Objective: The aim of this study was to compare subjective and objective measures of sleep quality in patients with irritable bowel syndrome (IBS) and controls.
Methods: The Pittsburgh Sleep Quality Index (PSQI) was used to measure subjective sleep quality, and polysomnography was performed during one night to obtain objective measures of sleep quality, including sleep efficiency, sleep latency, number of arousals, and percentage of slow-wave sleep. Participants were 15 IBS patients and 15 healthy controls.
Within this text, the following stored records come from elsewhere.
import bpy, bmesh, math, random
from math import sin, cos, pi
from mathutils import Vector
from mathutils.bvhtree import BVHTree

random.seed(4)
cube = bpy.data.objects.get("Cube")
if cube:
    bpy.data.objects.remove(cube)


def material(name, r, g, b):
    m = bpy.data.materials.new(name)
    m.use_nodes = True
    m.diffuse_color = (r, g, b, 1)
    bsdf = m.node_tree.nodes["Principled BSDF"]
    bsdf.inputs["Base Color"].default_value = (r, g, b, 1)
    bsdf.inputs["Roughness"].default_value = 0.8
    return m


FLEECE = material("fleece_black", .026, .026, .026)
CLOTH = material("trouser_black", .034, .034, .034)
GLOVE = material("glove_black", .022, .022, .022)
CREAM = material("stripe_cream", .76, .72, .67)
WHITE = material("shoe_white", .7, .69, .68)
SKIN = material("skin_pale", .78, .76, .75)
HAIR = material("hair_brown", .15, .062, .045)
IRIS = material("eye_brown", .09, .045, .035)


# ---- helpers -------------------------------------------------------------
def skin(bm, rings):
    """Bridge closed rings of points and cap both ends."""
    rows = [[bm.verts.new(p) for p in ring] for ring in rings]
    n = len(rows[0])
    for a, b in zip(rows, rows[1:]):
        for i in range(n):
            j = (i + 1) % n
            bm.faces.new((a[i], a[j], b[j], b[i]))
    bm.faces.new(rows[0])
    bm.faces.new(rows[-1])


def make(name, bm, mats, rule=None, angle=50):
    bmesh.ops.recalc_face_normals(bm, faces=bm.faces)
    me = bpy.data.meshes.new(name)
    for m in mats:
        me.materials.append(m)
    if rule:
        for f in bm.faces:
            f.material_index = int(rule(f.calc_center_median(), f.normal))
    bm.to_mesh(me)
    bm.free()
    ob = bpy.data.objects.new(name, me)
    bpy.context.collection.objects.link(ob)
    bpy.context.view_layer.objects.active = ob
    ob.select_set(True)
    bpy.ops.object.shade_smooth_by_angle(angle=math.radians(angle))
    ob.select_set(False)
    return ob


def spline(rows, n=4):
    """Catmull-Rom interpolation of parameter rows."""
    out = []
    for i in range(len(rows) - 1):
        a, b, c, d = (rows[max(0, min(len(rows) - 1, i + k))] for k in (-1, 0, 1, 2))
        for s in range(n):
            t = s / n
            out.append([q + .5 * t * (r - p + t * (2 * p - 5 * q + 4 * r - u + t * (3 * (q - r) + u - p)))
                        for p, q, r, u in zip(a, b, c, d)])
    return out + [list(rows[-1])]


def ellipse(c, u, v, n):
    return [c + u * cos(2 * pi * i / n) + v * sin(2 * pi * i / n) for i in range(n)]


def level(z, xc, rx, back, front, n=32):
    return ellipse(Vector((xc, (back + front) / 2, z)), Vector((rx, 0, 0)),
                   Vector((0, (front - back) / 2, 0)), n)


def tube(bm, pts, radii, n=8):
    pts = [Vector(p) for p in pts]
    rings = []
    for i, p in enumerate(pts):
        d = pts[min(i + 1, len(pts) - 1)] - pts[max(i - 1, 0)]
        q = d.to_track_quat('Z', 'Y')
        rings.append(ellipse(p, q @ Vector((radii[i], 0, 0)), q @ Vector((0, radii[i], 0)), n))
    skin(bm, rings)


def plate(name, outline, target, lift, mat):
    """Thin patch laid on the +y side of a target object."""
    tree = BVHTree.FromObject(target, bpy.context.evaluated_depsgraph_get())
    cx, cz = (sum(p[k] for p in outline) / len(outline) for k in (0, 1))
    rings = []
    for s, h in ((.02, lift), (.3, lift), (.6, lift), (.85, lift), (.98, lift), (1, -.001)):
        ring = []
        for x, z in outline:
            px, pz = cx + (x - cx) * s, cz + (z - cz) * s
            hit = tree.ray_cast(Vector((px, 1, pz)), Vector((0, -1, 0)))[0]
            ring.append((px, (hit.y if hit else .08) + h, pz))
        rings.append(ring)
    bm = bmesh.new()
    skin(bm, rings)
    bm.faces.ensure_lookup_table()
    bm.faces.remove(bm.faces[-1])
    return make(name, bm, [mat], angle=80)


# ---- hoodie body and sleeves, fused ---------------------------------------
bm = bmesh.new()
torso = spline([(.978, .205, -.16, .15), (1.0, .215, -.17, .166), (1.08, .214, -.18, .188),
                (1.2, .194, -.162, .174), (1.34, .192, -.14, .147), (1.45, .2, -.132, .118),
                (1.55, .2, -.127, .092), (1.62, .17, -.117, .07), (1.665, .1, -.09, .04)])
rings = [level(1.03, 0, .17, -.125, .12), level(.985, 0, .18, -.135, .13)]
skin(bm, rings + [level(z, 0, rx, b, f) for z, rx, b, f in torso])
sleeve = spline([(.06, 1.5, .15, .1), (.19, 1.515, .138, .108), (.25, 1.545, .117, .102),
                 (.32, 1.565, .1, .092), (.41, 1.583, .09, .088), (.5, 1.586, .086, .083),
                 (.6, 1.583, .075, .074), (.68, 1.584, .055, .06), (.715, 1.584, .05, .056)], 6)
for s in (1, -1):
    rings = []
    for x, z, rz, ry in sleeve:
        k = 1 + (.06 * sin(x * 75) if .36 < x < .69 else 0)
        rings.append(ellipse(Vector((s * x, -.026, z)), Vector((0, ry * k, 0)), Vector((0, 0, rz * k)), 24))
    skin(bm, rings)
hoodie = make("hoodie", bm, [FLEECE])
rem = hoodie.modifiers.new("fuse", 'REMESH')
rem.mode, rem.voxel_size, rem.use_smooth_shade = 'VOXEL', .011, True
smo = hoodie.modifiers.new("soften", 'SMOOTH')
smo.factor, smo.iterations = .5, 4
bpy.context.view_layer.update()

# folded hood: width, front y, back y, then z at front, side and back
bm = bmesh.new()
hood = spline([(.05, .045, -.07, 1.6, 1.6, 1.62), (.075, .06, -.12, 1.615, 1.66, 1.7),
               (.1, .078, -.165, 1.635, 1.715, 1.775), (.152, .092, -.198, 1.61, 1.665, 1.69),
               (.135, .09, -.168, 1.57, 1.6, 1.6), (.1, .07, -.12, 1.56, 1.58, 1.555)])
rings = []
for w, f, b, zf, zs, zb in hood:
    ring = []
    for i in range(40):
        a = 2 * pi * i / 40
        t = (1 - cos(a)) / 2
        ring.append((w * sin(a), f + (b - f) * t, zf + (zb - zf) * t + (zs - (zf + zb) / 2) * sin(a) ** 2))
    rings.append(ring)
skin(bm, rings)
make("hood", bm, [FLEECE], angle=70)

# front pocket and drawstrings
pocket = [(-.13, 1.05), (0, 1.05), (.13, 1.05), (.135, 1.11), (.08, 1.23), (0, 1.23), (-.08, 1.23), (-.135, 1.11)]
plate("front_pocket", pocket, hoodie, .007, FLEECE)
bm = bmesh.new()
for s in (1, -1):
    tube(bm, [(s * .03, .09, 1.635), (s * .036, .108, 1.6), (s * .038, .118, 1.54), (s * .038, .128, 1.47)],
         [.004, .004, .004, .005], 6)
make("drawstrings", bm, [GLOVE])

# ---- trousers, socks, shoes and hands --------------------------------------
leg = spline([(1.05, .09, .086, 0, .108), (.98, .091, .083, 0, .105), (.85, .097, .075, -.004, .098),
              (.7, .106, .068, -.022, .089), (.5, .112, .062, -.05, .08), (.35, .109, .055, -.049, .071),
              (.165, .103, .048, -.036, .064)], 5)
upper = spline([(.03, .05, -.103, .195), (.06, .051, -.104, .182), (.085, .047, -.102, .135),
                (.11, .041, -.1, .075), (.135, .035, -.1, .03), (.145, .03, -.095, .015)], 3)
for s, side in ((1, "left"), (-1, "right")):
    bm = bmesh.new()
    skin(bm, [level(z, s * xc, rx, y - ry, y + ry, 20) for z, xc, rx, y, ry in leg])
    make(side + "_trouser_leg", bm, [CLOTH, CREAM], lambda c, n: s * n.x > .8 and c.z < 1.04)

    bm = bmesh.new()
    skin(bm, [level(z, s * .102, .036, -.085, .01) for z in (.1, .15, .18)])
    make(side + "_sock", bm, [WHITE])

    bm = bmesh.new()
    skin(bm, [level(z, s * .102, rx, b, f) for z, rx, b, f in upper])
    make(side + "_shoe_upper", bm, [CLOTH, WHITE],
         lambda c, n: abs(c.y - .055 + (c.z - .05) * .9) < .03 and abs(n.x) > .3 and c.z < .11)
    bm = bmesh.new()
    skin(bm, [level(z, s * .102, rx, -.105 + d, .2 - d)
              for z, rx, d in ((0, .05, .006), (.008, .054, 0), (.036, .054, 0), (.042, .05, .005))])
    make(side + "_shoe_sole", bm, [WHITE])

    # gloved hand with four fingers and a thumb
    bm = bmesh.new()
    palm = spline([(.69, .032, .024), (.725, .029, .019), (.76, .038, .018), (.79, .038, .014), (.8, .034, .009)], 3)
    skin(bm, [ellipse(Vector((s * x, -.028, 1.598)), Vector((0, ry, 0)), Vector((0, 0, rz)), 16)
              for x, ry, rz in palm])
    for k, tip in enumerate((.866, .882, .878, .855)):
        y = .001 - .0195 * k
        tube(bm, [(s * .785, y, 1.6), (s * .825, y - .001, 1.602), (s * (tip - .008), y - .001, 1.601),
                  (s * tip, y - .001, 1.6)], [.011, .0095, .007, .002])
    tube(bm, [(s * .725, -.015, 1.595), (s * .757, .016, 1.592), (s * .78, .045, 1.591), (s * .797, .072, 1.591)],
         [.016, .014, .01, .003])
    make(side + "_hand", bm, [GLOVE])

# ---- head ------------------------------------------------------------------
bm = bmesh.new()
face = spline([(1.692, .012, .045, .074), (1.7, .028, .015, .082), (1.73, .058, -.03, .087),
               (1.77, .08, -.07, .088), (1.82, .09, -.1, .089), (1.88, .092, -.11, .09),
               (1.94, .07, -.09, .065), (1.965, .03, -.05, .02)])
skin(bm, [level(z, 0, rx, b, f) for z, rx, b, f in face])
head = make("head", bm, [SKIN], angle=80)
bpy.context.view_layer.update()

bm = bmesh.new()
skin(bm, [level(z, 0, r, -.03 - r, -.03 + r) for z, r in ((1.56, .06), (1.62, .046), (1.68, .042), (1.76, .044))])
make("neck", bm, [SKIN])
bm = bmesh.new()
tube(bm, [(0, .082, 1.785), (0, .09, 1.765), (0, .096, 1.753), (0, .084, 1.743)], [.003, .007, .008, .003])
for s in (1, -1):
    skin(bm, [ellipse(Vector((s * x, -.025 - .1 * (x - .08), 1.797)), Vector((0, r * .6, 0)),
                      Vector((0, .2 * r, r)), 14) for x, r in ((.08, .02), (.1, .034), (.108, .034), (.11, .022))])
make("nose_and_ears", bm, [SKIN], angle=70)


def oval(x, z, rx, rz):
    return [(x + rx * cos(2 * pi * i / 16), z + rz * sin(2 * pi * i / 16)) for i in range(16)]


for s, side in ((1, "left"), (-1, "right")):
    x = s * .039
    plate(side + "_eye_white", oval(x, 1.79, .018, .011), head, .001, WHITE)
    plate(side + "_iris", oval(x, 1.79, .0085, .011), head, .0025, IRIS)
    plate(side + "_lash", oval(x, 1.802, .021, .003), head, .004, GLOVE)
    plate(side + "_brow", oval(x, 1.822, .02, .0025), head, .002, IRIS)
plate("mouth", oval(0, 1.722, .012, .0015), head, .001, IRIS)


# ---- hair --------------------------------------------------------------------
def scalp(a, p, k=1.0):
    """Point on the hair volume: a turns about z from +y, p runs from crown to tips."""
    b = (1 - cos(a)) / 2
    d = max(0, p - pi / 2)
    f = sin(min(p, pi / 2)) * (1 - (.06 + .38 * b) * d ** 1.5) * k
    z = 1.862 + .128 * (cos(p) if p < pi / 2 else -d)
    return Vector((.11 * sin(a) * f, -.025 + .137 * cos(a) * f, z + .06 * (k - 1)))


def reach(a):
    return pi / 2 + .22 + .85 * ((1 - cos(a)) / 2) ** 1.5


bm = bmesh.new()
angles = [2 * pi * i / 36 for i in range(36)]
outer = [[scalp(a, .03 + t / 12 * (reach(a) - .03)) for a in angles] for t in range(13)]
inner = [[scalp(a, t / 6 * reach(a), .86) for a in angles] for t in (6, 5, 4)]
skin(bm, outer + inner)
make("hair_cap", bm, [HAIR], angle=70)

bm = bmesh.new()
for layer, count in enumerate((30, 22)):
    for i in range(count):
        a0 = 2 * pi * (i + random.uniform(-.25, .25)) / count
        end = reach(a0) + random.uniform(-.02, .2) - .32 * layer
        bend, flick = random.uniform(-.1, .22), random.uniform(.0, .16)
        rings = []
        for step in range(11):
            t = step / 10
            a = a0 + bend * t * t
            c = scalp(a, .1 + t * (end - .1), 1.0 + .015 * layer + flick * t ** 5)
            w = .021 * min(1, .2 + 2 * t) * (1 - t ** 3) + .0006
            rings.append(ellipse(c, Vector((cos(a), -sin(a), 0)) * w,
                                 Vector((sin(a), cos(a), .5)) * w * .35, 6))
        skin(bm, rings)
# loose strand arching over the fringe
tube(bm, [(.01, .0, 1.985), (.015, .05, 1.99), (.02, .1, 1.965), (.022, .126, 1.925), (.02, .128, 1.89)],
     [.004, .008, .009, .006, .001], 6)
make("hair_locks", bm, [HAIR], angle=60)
Results: The results showed a significantly increased global PSQI score in patients, as well as significantly higher scores on several subcomponents of the PSQI (i.e., sleep quality, sleep latency, habitual sleep efficiency, and daytime dysfunction). Analysis of polysomnographic parameters revealed no significant group differences on any measure.
Conclusions: Complaints of poor sleep quality in the absence of objective sleep abnormalities suggest altered sleep perception, and support that IBS involves exaggerated responses to normal internal or external stimuli.